### Work to be completed
Copy out again, unchanged, the line that contains "const blade = new THREE.Shape();" and every line after it down to the last line of the data.

### Study material
-.-.-
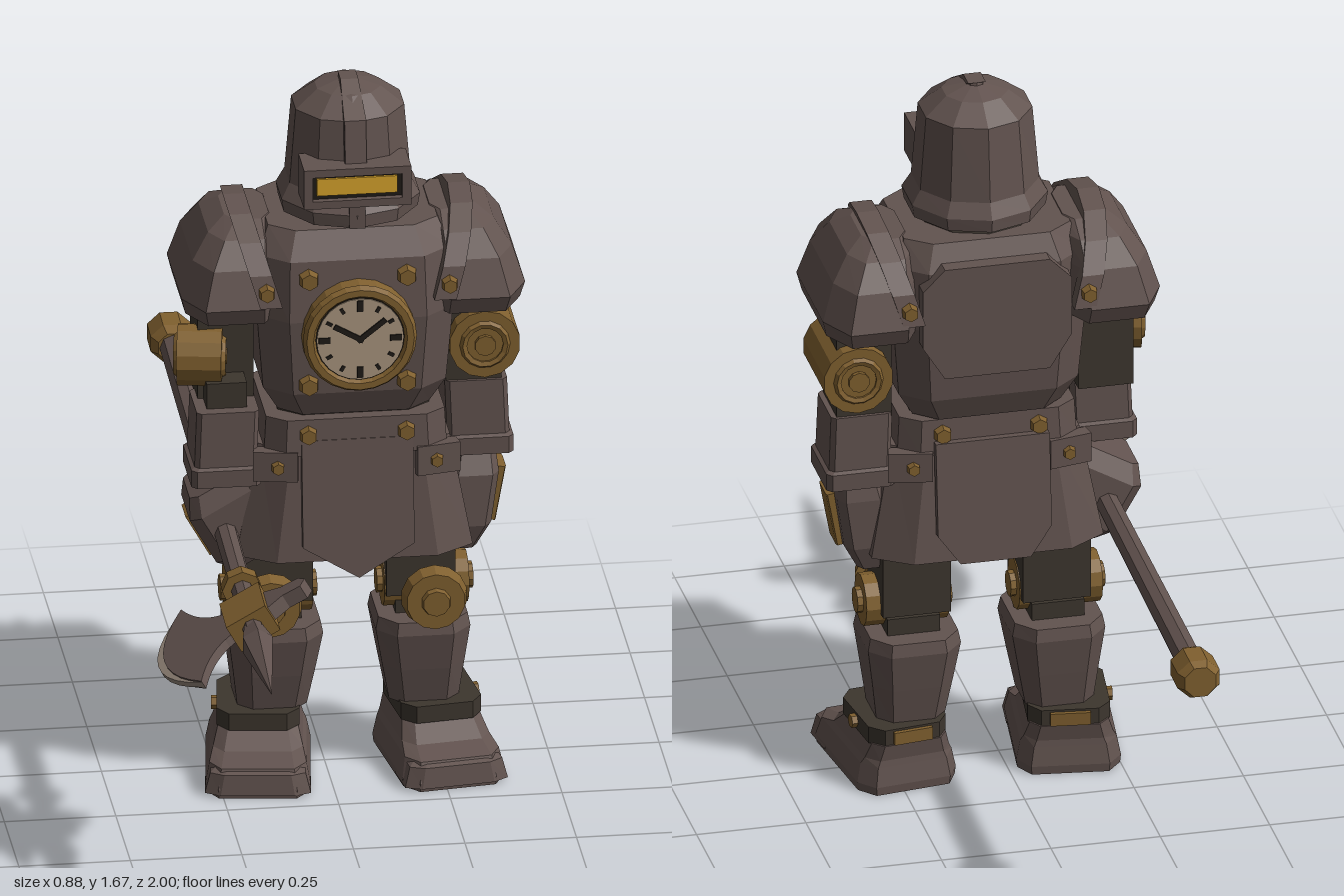
import * as THREE from 'three';

const mat = (name, color, side = THREE.FrontSide) => {
  const m = new THREE.MeshStandardMaterial({ color, flatShading: true, side });
  m.name = name;
  return m;
};

export function createModel() {
  const armour = mat('armour', 0x62534f), dark = mat('dark joint', 0x3d362e), bronze = mat('bronze', 0x80602f);
  const glow = mat('visor gold', 0xd8a42c), face = mat('clock face', 0xab977f), black = mat('black', 0x1e1a16);
  const edge = mat('blade edge', 0x94867a);

  const model = new THREE.Group();
  const body = new THREE.Group();
  body.name = 'body';
  body.position.x = 0.05;
  model.add(body);

  const add = (parent, name, geo, m, x = 0, y = 0, z = 0) => {
    const mesh = new THREE.Mesh(geo, m);
    mesh.name = name;
    mesh.position.set(x, y, z);
    parent.add(mesh);
    return mesh;
  };
  const box = (w, h, d) => new THREE.BoxGeometry(w, h, d);
  const cylY = (r1, r2, h, n = 8) => new THREE.CylinderGeometry(r1, r2, h, n);
  const cylZ = (r1, r2, h, n = 8) => cylY(r1, r2, h, n).rotateX(Math.PI / 2);
  const cylX = (r1, r2, h, n = 8) => cylY(r1, r2, h, n).rotateZ(-Math.PI / 2);

  // Outlines for cross-sections: a bevelled square or a round polygon
  const bevel = (c) => [[1, c - 1], [1, 1 - c], [1 - c, 1], [c - 1, 1], [-1, 1 - c], [-1, c - 1], [c - 1, -1], [1 - c, -1]];
  const round = (n) => Array.from({ length: n }, (_, i) => {
    const a = (i + 0.5) / n * Math.PI * 2;
    return [Math.cos(a), Math.sin(a)];
  });
  // Solid from stacked sections [y, centreX, centreZ, halfX, halfZ]
  const loft = (sections, outline = bevel(0.3)) => {
    const p = [], idx = [], n = outline.length, last = sections.length - 1;
    for (const [y, cx, cz, hx, hz] of sections) for (const [u, v] of outline) p.push(cx + u * hx, y, cz + v * hz);
    for (const k of [0, last]) p.push(sections[k][1], sections[k][0], sections[k][2]);
    const base = n * (last + 1);
    for (let j = 0; j < n; j++) {
      const k = (j + 1) % n;
      for (let i = 0; i < last; i++) {
        const a = i * n + j, b = a + n, c = (i + 1) * n + k, d = i * n + k;
        idx.push(a, b, c, a, c, d);
      }
      idx.push(base, j, k, base + 1, last * n + k, last * n + j);
    }
    const g = new THREE.BufferGeometry();
    g.setAttribute('position', new THREE.Float32BufferAttribute(p, 3));
    g.setIndex(idx);
    g.computeVertexNormals();
    return g;
  };
  const poly = (pts) => new THREE.Shape(pts.map(([x, y]) => new THREE.Vector2(x, y)));
  const plate = (shape, depth, curveSegments = 8) =>
    new THREE.ExtrudeGeometry(shape, { depth, bevelEnabled: false, curveSegments });
  const bolt = (x, y, z, dir = 1, r = 0.024) => {
    add(body, 'bolt', cylZ(r * 0.75, r, 0.03, 6), bronze, x, y, z).rotation.y = dir > 0 ? 0 : Math.PI;
  };

  // Torso and waist
  add(body, 'breastplate', loft([[0.91, 0, 0.01, 0.17, 0.15], [0.97, 0, 0.01, 0.205, 0.175],
    [1.15, 0, 0.01, 0.22, 0.19], [1.29, 0, 0.005, 0.215, 0.18], [1.35, 0, 0, 0.19, 0.145]]), armour);
  add(body, 'backPlate', plate(poly([[-0.12, 1.04], [0.12, 1.04], [0.17, 1.12], [0.17, 1.26], [0.12, 1.31], [-0.12, 1.31],
    [-0.17, 1.26], [-0.17, 1.12]]), 0.04), armour, 0, 0, -0.2);
  add(body, 'waist', loft([[0.85, 0, 0.02, 0.17, 0.13], [0.93, 0, 0.02, 0.17, 0.13]]), dark);
  add(body, 'belt', loft([[0.82, 0, 0.025, 0.205, 0.16], [0.905, 0, 0.025, 0.2, 0.155]], bevel(0.22)), armour);
  for (const x of [-0.11, 0.11]) {
    bolt(x, 0.87, 0.185);
    bolt(x, 0.87, -0.135, -1);
    for (const y of [1.25, 0.995]) bolt(x, y, 0.195, 1, 0.026);
  }

  // Clock in the chest
  const clock = new THREE.Group();
  clock.name = 'clock';
  clock.position.set(0, 1.118, 0.2);
  body.add(clock);
  add(clock, 'clockCase', cylZ(0.125, 0.13, 0.05, 20), bronze);
  add(clock, 'clockRim', new THREE.TorusGeometry(0.113, 0.015, 6, 24), bronze, 0, 0, 0.026);
  add(clock, 'clockBezel', cylZ(0.104, 0.104, 0.006, 24), black, 0, 0, 0.026);
  add(clock, 'clockFace', cylZ(0.097, 0.097, 0.006, 24), face, 0, 0, 0.029);
  for (let i = 0; i < 12; i++) {
    const a = i / 12 * Math.PI * 2, big = i % 3 === 0;
    add(clock, 'hourMark', box(big ? 0.014 : 0.008, big ? 0.026 : 0.014, 0.004), black,
      Math.sin(a) * 0.08, Math.cos(a) * 0.08, 0.033).rotation.z = -a;
  }
  for (const [a, len] of [[-1.05, 0.075], [0.9, 0.08]])
    add(clock, 'clockHand', box(0.012, len, 0.005).translate(0, len / 2 - 0.008, 0), black, 0, 0, 0.034).rotation.z = -a;

  // Helmet
  add(body, 'neck', cylY(0.12, 0.14, 0.06, 10), dark, 0, 1.36, 0.01);
  add(body, 'helmet', loft([[1.365, 0, 0.018, 0.158, 0.165], [1.395, 0, 0.018, 0.163, 0.168], [1.43, 0, 0.015, 0.143, 0.146],
    [1.605, 0, 0.015, 0.128, 0.128], [1.645, 0, 0.015, 0.075, 0.075], [1.66, 0, 0.015, 0.02, 0.02]], round(10)), armour);
  add(body, 'crestFront', loft([[1.49, 0, 0.14, 0.025, 0.025], [1.61, 0, 0.125, 0.025, 0.022], [1.668, 0, 0.02, 0.02, 0.025]],
    bevel(0.05)), armour);
  add(body, 'crestBead', cylY(0.018, 0.024, 0.02, 8), armour, 0, 1.657, 0.015);
  add(body, 'chinRidge', box(0.035, 0.06, 0.03), armour, 0, 1.395, 0.17);
  add(body, 'visorRecess', box(0.2, 0.06, 0.08), black, 0, 1.467, 0.135);
  add(body, 'visorSlot', box(0.18, 0.04, 0.008), glow, 0, 1.467, 0.177);
  for (const y of [1.428, 1.504]) add(body, 'visorBar', box(0.24, 0.018, 0.1), armour, 0, y, 0.14);
  for (const x of [-0.11, 0.11]) add(body, 'visorEnd', box(0.02, 0.076, 0.1), armour, x, 1.466, 0.14);

  // Skirt
  add(body, 'skirt', loft([[0.565, 0, 0.015, 0.265, 0.175], [0.83, 0, 0.02, 0.215, 0.15]], bevel(0.32)), armour);
  const flap = poly([[-0.125, 0.25], [-0.125, 0], [0, -0.075], [0.125, 0], [0.125, 0.25]]);
  add(body, 'frontFlap', plate(flap, 0.02), armour, 0, 0.605, 0.19).rotation.x = -0.1;
  const backFlap = add(body, 'backFlap', plate(poly([[-0.13, 0.25], [-0.13, 0.03], [-0.08, -0.04], [0.08, -0.04], [0.13, 0.03],
    [0.13, 0.25]]), 0.02), armour, 0, 0.605, -0.16);
  backFlap.rotation.set(0.1, Math.PI, 0, 'YXZ');
  backFlap.rotation.x = -0.1;

  for (const s of [-1, 1]) {
    // Hip tabs
    for (const [z, d] of [[0.165, 1], [-0.12, -1]]) {
      add(body, 'hipTab', box(0.1, 0.07, 0.035), armour, s * 0.18, 0.795, z).rotation.y = s * d * 0.2;
      bolt(s * 0.178, 0.795, z + d * 0.018, d, 0.018);
    }

    // Shoulder armour and the arched strap beside it
    add(body, 'pauldron', loft([[1.145, s * 0.27, -0.015, 0.105, 0.195], [1.185, s * 0.275, -0.015, 0.11, 0.212],
      [1.27, s * 0.262, -0.015, 0.096, 0.185], [1.325, s * 0.245, -0.015, 0.075, 0.14],
      [1.352, s * 0.23, -0.015, 0.05, 0.085]], bevel(0.4)), armour);
    const arch = [];
    for (const [rz, ry, flip] of [[0.215, 0.19, 0], [0.18, 0.15, 1]])
      for (let i = 0; i <= 8; i++) {
        const a = Math.PI * (flip ? 8 - i : i) / 8;
        arch.push([Math.cos(a) * rz, Math.sin(a) * ry]);
      }
    const strap = plate(poly(arch), 0.05).translate(0, 0, -0.025).rotateY(-Math.PI / 2);
    const sp = strap.attributes.position;
    for (let i = 0; i < sp.count; i++) sp.setX(i, sp.getX(i) + s * sp.getY(i) * 0.3);
    add(body, 'shoulderStrap', strap, armour, s * 0.195, 1.19, -0.01);
    bolt(s * 0.205, 1.225, 0.2, 1, 0.022);
    bolt(s * 0.205, 1.225, -0.22, -1, 0.022);

    // Arm: one hangs, the other reaches forward to the pole
    const bent = s < 0, fz = bent ? 0.08 : -0.03;
    add(body, 'upperArm', box(0.125, 0.26, 0.13), dark, s * 0.28, 1.04, bent ? 0 : -0.03);
    const elbow = new THREE.Group();
    elbow.name = 'elbow';
    elbow.position.set(s * (bent ? 0.335 : 0.3), 1.02, bent ? 0.05 : -0.025);
    if (bent) elbow.rotation.set(0, -1.75, 0.12);
    body.add(elbow);
    const er = bent ? 0.07 : 0.08, el = bent ? 0.1 : 0.2;
    add(elbow, 'elbowDrum', cylZ(er, er, el, 14), bronze);
    for (const d of [-1, 1]) {
      add(elbow, 'elbowRing', new THREE.TorusGeometry(er * 0.6, 0.009, 5, 14), bronze, 0, 0, d * el / 2);
      add(elbow, 'elbowHub', cylZ(er * 0.3, er * 0.3, 0.02, 10), bronze, 0, 0, d * el / 2);
    }
    add(body, 'forearmJoint', box(0.09, 0.1, 0.09), dark, s * 0.285, 0.93, fz);
    add(body, 'forearm', loft([[0.745, s * 0.29, fz, 0.078, 0.085], [0.785, s * 0.29, fz, 0.078, 0.085],
      [0.79, s * 0.29, fz, 0.07, 0.076], [0.92, s * 0.285, fz, 0.07, 0.073]], bevel(0.15)), armour);

    // Leg
    add(body, 'thigh', box(0.155, 0.2, 0.15), dark, s * 0.16, 0.51, -0.025);
    add(body, 'kneeAxle', cylX(0.06, 0.06, 0.19, 12), bronze, s * 0.175, 0.423, -0.02);
    for (const d of [-1, 1]) add(body, 'kneeHub', cylX(0.03, 0.03, 0.02, 10), bronze, s * 0.175 + d * 0.098, 0.423, -0.02);
    add(body, 'kneeDrum', cylZ(0.055, 0.06, 0.13, 12), bronze, s * 0.185, 0.42, 0.04);
    add(body, 'kneeCap', cylZ(0.066, 0.075, 0.035, 14), bronze, s * 0.185, 0.42, 0.1);
    add(body, 'kneeBoss', cylZ(0.03, 0.036, 0.02, 10), bronze, s * 0.185, 0.42, 0.12);
    add(body, 'calf', box(0.12, 0.08, 0.12), dark, s * 0.165, 0.36, -0.03);
    add(body, 'shin', loft([[0.15, s * 0.17, -0.03, 0.078, 0.083], [0.24, s * 0.167, -0.027, 0.092, 0.103],
      [0.33, s * 0.165, -0.025, 0.106, 0.12], [0.36, s * 0.165, -0.025, 0.1, 0.115]], bevel(0.4)), armour);

    // Foot, turned slightly outward
    const foot = new THREE.Group();
    foot.name = 'foot';
    foot.position.set(s * 0.195, 0, -0.03);
    foot.rotation.y = s * 0.13;
    body.add(foot);
    add(foot, 'ankleBand', loft([[0.115, 0, 0, 0.092, 0.112], [0.155, 0, 0, 0.092, 0.112]]), dark);
    add(foot, 'ankleBuckle', box(0.09, 0.03, 0.02), bronze, 0, 0.135, -0.112);
    add(foot, 'ankleBolt', cylX(0.016, 0.016, 0.02, 6), bronze, s * 0.095, 0.135, 0);
    add(foot, 'sole', loft([[0, 0, 0.055, 0.115, 0.172], [0.02, 0, 0.055, 0.117, 0.174], [0.065, 0, 0.05, 0.108, 0.162],
      [0.08, 0, 0.02, 0.1, 0.13], [0.118, 0, -0.008, 0.088, 0.108]], bevel(0.25)), armour);
    add(foot, 'toeCap', loft([[0.008, 0, 0.17, 0.118, 0.062], [0.055, 0, 0.168, 0.106, 0.058], [0.07, 0, 0.15, 0.08, 0.04]]), armour);
  }

  // Hanging hand with its back plate
  add(body, 'leftHand', loft([[0.52, 0.245, -0.005, 0.04, 0.06], [0.58, 0.262, -0.005, 0.055, 0.08],
    [0.7, 0.28, -0.01, 0.055, 0.08], [0.75, 0.285, -0.02, 0.045, 0.06]]), armour);
  const badge = add(body, 'leftHandPlate', loft([[-0.065, 0, 0, 0.014, 0.037], [0.065, 0, 0, 0.014, 0.037]], bevel(0.2)),
    bronze, 0.328, 0.64, -0.005);
  badge.rotation.z = -0.18;

  // Fist on the pole
  const fist = new THREE.Group();
  fist.name = 'rightFist';
  fist.position.set(-0.24, 0.645, 0.03);
  fist.rotation.z = 0.52;
  body.add(fist);
  add(fist, 'gauntlet', loft([[-0.1, 0, 0, 0.085, 0.075], [-0.06, 0, 0, 0.11, 0.1], [0.06, 0, 0, 0.11, 0.1],
    [0.1, 0, 0, 0.085, 0.075]], bevel(0.25)), armour);
  add(fist, 'gauntletPlate', box(0.02, 0.11, 0.07), bronze, -0.108, 0, 0);

  // Poleaxe
  const weapon = new THREE.Group();
  weapon.name = 'poleaxe';
  weapon.position.set(-0.235, 0.618, 0);
  weapon.rotation.set(0.012, -0.013, 0);
  model.add(weapon);
  add(weapon, 'pole', cylZ(0.024, 0.031, 1.62, 8), armour, 0, 0, -0.12);
  add(weapon, 'buttCap', loft([[-1, 0, 0, 0.038, 0.038], [-0.98, 0, 0, 0.052, 0.048], [-0.91, 0, 0, 0.052, 0.048],
    [-0.885, 0, 0, 0.036, 0.036]], round(8)).rotateX(Math.PI / 2), bronze);
  add(weapon, 'collar', cylZ(0.045, 0.045, 0.035, 8), bronze, 0, 0, 0.42);
  add(weapon, 'spearPoint', loft([[0.64, 0, 0, 0.022, 0.022], [0.73, 0, 0, 0.038, 0.038], [1, 0, 0, 0.001, 0.001]],
    round(6)).rotateX(Math.PI / 2), armour);

  const head = new THREE.Group();
  head.name = 'axeHead';
  head.position.z = 0.58;
  head.rotation.z = 0.52;
  weapon.add(head);
  add(head, 'socket', box(0.1, 0.07, 0.13), bronze);
  const flat = (shape, t) => plate(shape, t, 10).translate(0, 0, -t / 2).rotateX(-Math.PI / 2);
  const blade = new THREE.Shape();
  blade.moveTo(-0.04, 0.055);
  blade.quadraticCurveTo(-0.11, 0.07, -0.145, 0.195);
  blade.quadraticCurveTo(-0.285, 0, -0.145, -0.195);
  blade.quadraticCurveTo(-0.11, -0.07, -0.04, -0.055);
  add(head, 'blade', flat(blade, 0.022), armour);
  const rim = new THREE.Shape();
  rim.moveTo(-0.145, 0.195);
  rim.quadraticCurveTo(-0.32, 0, -0.145, -0.195);
  rim.quadraticCurveTo(-0.285, 0, -0.145, 0.195);
  add(head, 'cuttingEdge', flat(rim, 0.014), edge);
  add(head, 'backSpike', flat(poly([[0.045, -0.045], [0.09, -0.025], [0.135, -0.028], [0.15, -0.005], [0.135, 0.015],
    [0.09, 0.02], [0.045, 0.045]]), 0.035), armour);

  return model;
}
-.-.-
### Exercise response
  const blade = new THREE.Shape();
  blade.moveTo(-0.04, 0.055);
  blade.quadraticCurveTo(-0.11, 0.07, -0.145, 0.195);
  blade.quadraticCurveTo(-0.285, 0, -0.145, -0.195);
  blade.quadraticCurveTo(-0.11, -0.07, -0.04, -0.055);
  add(head, 'blade', flat(blade, 0.022), armour);
  const rim = new THREE.Shape();
  rim.moveTo(-0.145, 0.195);
  rim.quadraticCurveTo(-0.32, 0, -0.145, -0.195);
  rim.quadraticCurveTo(-0.285, 0, -0.145, 0.195);
  add(head, 'cuttingEdge', flat(rim, 0.014), edge);
  add(head, 'backSpike', flat(poly([[0.045, -0.045], [0.09, -0.025], [0.135, -0.028], [0.15, -0.005], [0.135, 0.015],
    [0.09, 0.02], [0.045, 0.045]]), 0.035), armour);

  return model;
}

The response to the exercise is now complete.